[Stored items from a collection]
##############################

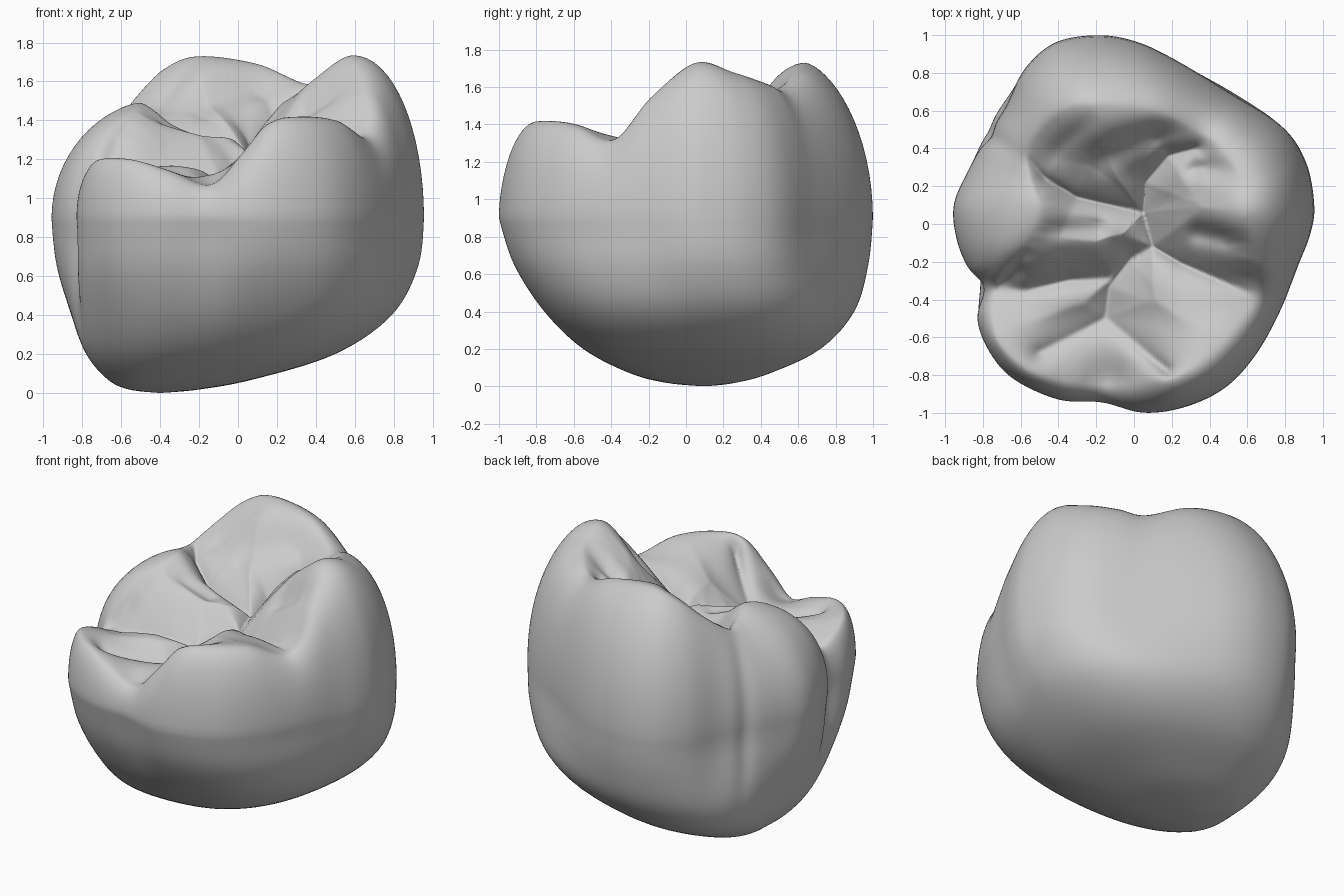
import bpy, math
from mathutils import Vector

if "Cube" in bpy.data.objects:
    bpy.data.objects.remove(bpy.data.objects["Cube"])

N = 288          # angular divisions
INNER = 56       # rings on the chewing surface
WALL = 16        # rings from the widest line to the cusp crest
Z_WIDE = 0.9

# Widest outline seen from above
OUTLINE = [(.955, .1), (.91, .33), (.78, .52), (.5, .7), (.2, .88), (0, .97), (-.2, 1), (-.42, .96),
           (-.58, .82), (-.68, .62), (-.77, .48), (-.88, .28), (-.955, .1), (-.94, -.08), (-.88, -.23),
           (-.795, -.335), (-.83, -.5), (-.77, -.67), (-.64, -.82), (-.4, -.93), (-.17, -.945),
           (.05, -1), (.27, -.97), (.48, -.87), (.64, -.7), (.77, -.47), (.87, -.22), (.935, -.05)]
# Crest line through the five cusps and the notches between them
CREST = [(.6, .05, 1.73), (.57, .25, 1.68), (.46, .42, 1.62), (.34, .5, 1.59), (.1, .61, 1.69), (-.2, .64, 1.73),
         (-.37, .61, 1.67), (-.5, .5, 1.54), (-.57, .36, 1.44), (-.55, .24, 1.45), (-.51, .08, 1.49),
         (-.57, -.1, 1.42), (-.67, -.24, 1.25), (-.73, -.335, 1.09), (-.75, -.45, 1.14), (-.71, -.62, 1.2),
         (-.55, -.77, 1.2), (-.35, -.83, 1.14), (-.14, -.85, 1.07), (.02, -.84, 1.23), (.16, -.82, 1.39),
         (.32, -.76, 1.42), (.5, -.6, 1.4), (.64, -.38, 1.32), (.64, -.18, 1.55)]
# Fissures on the chewing surface
FISSURES = [
    [(-.57, .36, 1.44), (-.47, .24, 1.34), (-.3, .14, 1.26), (.05, .06, 1.21)],
    [(.05, .06, 1.21), (.06, .22, 1.26), (.18, .36, 1.38), (.33, .4, 1.48)],
    [(.05, .06, 1.21), (.1, -.12, 1.19), (-.02, -.19, 1.14), (-.13, -.33, 1.09), (-.15, -.5, 1.05)],
    [(.1, -.12, 1.19), (.25, -.21, 1.22), (.64, -.38, 1.32)],
    [(-.73, -.335, 1.09), (-.58, -.355, 1.09), (-.35, -.3, 1.1), (-.13, -.29, 1.1)],
    [(-.15, -.5, 1.05), (.18, -.78, 1.24)],
    [(-.15, -.5, 1.05), (-.5, -.68, 1.1)],
]
# Shallow dents on the cusp slopes: start, end, depth, width
DENTS = [((-.15, .36), (.2, .52), .05, .08), ((.33, .3), (.5, .3), .05, .06),
         ((.35, -.05), (.58, -.1), .06, .06), ((-.45, -.03), (-.2, -.02), .04, .06),
         ((-.4, .4), (-.25, .55), .02, .06)]
# Lower wall sections: z, x min, x max, y min, y max
LEVELS = [(0, -.4, -.4, .1, .1), (.018, -.56, -.2, -.1, .26), (.07, -.67, .08, -.3, .45),
          (.2, -.78, .5, -.55, .72), (.4, -.86, .79, -.76, .9), (.65, -.93, .925, -.92, .975),
          (Z_WIDE, -.955, .955, -1, 1)]


def catmull(a, b, c, d, t):
    return .5 * (2*b + (c - a)*t + (2*a - 5*b + 4*c - d)*t*t + (3*b - a - 3*c + d)*t**3)


def resample(points):
    """Closed smooth curve resampled at N even angles: radius and height."""
    pts = [Vector((p[0], p[1], p[2] if len(p) > 2 else 0)) for p in points]
    n = len(pts)
    dense = []
    for i in range(n):
        q = [pts[(i + k - 1) % n] for k in range(4)]
        for j in range(30):
            v = catmull(*q, j / 30)
            dense.append((math.atan2(v.y, v.x) % math.tau, v.xy.length, v.z))
    dense.sort()
    first, last = dense[0], dense[-1]
    dense = [(last[0] - math.tau,) + last[1:]] + dense + [(first[0] + math.tau,) + first[1:]]
    out, k = [], 0
    for i in range(N):
        a = math.tau * i / N
        while dense[k + 1][0] < a:
            k += 1
        p, q = dense[k], dense[k + 1]
        t = (a - p[0]) / max(q[0] - p[0], 1e-9)
        out.append((p[1] + (q[1] - p[1])*t, p[2] + (q[2] - p[2])*t))
    return out


def seg(px, py, a, b):
    """Distance to a segment and position along it."""
    dx, dy = b[0] - a[0], b[1] - a[1]
    t = ((px - a[0])*dx + (py - a[1])*dy) / (dx*dx + dy*dy)
    t = min(1, max(0, t))
    return math.hypot(px - a[0] - dx*t, py - a[1] - dy*t), t


SEGS = [(f[i], f[i + 1]) for f in FISSURES for i in range(len(f) - 1)]


def surface(x, y, z_edge, u, rc):
    """Height of the chewing surface between fissures and crest."""
    near, ws, zs = 9, 0, 0
    for a, b in SEGS:
        d, t = seg(x, y, a, b)
        w = 1 / (d + .004)**4
        ws += w
        zs += w * (a[2] + (b[2] - a[2])*t)
        near = min(near, d)
    zg = zs / ws
    # crest height and distance, from all nearby crest points
    d_crest, ws, zs = rc * (1 - u), 0, 0
    for cx, cy, cz in crest_pts:
        d = math.hypot(x - cx, y - cy)
        w = 1 / (d + .03)**4
        ws += w
        zs += w * cz
        d_crest = min(d_crest, d)
    m = u**8
    z_crest = z_edge * m + zs / ws * (1 - m)
    t = near / (near + d_crest + 1e-6)
    z = zg + (z_crest - zg) * math.sin(t * math.pi / 2)**.85
    for a, b, depth, width in DENTS:
        z -= depth * math.exp(-(seg(x, y, a, b)[0] / width)**2) * min(1, near / .1) * min(1, d_crest / .15)
    return z


outline = [r for r, _ in resample(OUTLINE)]
crest = resample(CREST)
dirs = [(math.cos(math.tau*i/N), math.sin(math.tau*i/N)) for i in range(N)]
crest_pts = [(dirs[k][0]*crest[k][0], dirs[k][1]*crest[k][0], crest[k][1]) for k in range(0, N, 4)]

# Softer, slightly squarer outline for the base, stretched back to a unit box
W = N // 12
soft = [sum(outline[(i + k) % N] for k in range(-W, W + 1)) / (2*W + 1) for i in range(N)]
soft = [r * (1 + .06 * (2*c*s)**2) for r, (c, s) in zip(soft, dirs)]
sx = [soft[k]*dirs[k][0] for k in range(N)]
sy = [soft[k]*dirs[k][1] for k in range(N)]
soft_xy = [(2*(x - min(sx))/(max(sx) - min(sx)) - 1, 2*(y - min(sy))/(max(sy) - min(sy)) - 1)
           for x, y in zip(sx, sy)]

# Groove down the left wall between the back and left cusps
for k in range(N):
    off = math.tau*k/N - math.atan2(.47, -.77)
    outline[k] -= .022 * math.exp(-(off / .06)**2)
rings = []

# Rounded base and lower wall
STEPS = 7
for i in range(len(LEVELS) - 1):
    q = [LEVELS[min(max(i + k - 1, 0), len(LEVELS) - 1)] for k in range(4)]
    for j in range(STEPS):
        if i == 0 and j == 0:
            continue
        z, x0, x1, y0, y1 = [catmull(*[s[c] for s in q], j / STEPS) for c in range(5)]
        f = min(1, max(0, (z - .2) / .65))
        f = f*f*(3 - 2*f)
        ring = []
        for k, (c, s) in enumerate(dirs):
            ux = soft_xy[k][0]*(1 - f) + c*outline[k]/.955*f
            uy = soft_xy[k][1]*(1 - f) + s*outline[k]*f
            ring.append(((x0 + x1)/2 + ux*(x1 - x0)/2, (y0 + y1)/2 + uy*(y1 - y0)/2, max(z, 0)))
        rings.append(ring)

# Upper wall curving in to the crest, leaner at the back left
for j in range(WALL + 1):
    a = math.pi / 2 * j / WALL
    ring = []
    for k, (c, s) in enumerate(dirs):
        rc, zc = crest[k]
        lean = 1 + .4 * max(0, (s - c) / math.sqrt(2))**2
        r = rc + (outline[k] - rc) * max(0, math.cos(a))**lean
        ring.append((c*r, s*r, Z_WIDE + (zc - Z_WIDE) * math.sin(a)))
    rings.append(ring)

# Chewing surface
for j in range(1, INNER):
    u = 1 - j / INNER
    ring = []
    for k, (c, s) in enumerate(dirs):
        rc, zc = crest[k]
        ring.append((c*rc*u, s*rc*u, surface(c*rc*u, s*rc*u, zc, u, rc)))
    rings.append(ring)

verts = [v for ring in rings for v in ring]
faces = [(r*N + k, r*N + (k + 1) % N, (r + 1)*N + (k + 1) % N, (r + 1)*N + k)
         for r in range(len(rings) - 1) for k in range(N)]
base, top = len(verts), len(verts) + 1
verts += [(-.4, .1, 0), (0, 0, sum(v[2] for v in rings[-1]) / N)]
end = (len(rings) - 1) * N
faces += [(base, (k + 1) % N, k) for k in range(N)]
faces += [(end + k, end + (k + 1) % N, top) for k in range(N)]

mesh = bpy.data.meshes.new("molar_crown")
mesh.from_pydata(verts, [], faces)
mesh.update()
crown = bpy.data.objects.new("molar_crown", mesh)
bpy.context.collection.objects.link(crown)
for p in mesh.polygons:
    p.use_smooth = True

# Soften the ridges slightly
smooth = crown.modifiers.new("soften", 'SMOOTH')
smooth.factor = .5
smooth.iterations = 3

##############################

**ABOUT THIS TASK:** Above are the records. Identify each line that contains the word "dense".

**SOLUTION TO THIS TASK:**
    dense = []
            dense.append((math.atan2(v.y, v.x) % math.tau, v.xy.length, v.z))
    dense.sort()
    first, last = dense[0], dense[-1]
    dense = [(last[0] - math.tau,) + last[1:]] + dense + [(first[0] + math.tau,) + first[1:]]
        while dense[k + 1][0] < a:
        p, q = dense[k], dense[k + 1]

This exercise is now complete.